→ **Saved data entries**
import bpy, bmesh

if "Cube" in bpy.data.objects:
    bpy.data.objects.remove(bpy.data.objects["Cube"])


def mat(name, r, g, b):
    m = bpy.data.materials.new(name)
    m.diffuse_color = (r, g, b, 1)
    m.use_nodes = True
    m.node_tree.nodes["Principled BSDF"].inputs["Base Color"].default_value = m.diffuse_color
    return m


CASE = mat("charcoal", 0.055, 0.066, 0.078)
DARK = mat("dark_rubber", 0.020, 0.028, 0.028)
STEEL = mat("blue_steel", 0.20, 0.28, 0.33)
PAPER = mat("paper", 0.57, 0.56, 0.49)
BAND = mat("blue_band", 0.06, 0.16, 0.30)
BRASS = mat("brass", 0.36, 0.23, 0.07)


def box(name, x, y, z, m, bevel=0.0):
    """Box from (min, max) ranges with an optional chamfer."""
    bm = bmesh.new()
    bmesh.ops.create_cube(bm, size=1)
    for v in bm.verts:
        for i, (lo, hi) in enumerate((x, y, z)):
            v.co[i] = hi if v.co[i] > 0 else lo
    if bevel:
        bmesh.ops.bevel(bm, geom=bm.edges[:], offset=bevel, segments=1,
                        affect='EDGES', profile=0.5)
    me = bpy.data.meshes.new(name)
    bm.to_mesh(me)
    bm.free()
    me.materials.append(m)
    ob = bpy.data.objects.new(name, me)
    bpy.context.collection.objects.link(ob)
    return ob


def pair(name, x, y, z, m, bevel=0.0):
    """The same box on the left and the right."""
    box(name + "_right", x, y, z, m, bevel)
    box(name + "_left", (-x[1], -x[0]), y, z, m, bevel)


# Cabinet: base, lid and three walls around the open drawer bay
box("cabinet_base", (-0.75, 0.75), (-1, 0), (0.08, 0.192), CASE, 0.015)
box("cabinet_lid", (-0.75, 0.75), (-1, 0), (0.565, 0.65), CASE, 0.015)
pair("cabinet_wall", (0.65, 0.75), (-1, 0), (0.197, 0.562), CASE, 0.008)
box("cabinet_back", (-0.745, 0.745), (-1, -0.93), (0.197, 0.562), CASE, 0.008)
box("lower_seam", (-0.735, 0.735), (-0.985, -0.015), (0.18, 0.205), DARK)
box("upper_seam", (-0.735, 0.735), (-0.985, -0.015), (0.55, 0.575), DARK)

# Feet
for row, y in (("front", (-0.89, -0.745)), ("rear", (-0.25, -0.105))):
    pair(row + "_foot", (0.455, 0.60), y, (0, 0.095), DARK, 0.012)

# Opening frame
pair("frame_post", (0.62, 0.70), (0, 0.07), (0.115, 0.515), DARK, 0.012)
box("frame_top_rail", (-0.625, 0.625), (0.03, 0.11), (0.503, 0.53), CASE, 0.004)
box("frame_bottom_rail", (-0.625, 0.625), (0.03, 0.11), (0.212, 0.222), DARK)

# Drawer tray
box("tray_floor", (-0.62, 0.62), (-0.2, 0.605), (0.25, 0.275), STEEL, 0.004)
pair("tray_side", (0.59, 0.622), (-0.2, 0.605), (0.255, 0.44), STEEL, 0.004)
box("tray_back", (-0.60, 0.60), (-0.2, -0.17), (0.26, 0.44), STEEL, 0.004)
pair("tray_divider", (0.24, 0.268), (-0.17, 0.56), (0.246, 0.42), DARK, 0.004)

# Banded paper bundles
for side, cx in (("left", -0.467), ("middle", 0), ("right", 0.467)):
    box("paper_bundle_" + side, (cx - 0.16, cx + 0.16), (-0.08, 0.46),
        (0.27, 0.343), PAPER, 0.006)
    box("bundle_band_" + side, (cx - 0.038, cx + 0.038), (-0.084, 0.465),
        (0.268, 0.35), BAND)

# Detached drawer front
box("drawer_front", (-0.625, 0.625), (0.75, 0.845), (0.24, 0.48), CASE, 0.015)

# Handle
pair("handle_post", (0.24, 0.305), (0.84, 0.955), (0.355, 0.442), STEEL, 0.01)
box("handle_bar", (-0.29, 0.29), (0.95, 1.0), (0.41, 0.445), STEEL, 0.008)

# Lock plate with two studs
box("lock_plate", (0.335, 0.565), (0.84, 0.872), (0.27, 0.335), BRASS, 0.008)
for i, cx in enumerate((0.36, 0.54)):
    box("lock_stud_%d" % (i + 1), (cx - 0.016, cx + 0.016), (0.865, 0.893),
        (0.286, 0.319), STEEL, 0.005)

→ **Task instructions**
Look through the entries above, find each line containing "objects", and copy it.

→ **Exercise output**
if "Cube" in bpy.data.objects:
    bpy.data.objects.remove(bpy.data.objects["Cube"])
    ob = bpy.data.objects.new(name, me)
    bpy.context.collection.objects.link(ob)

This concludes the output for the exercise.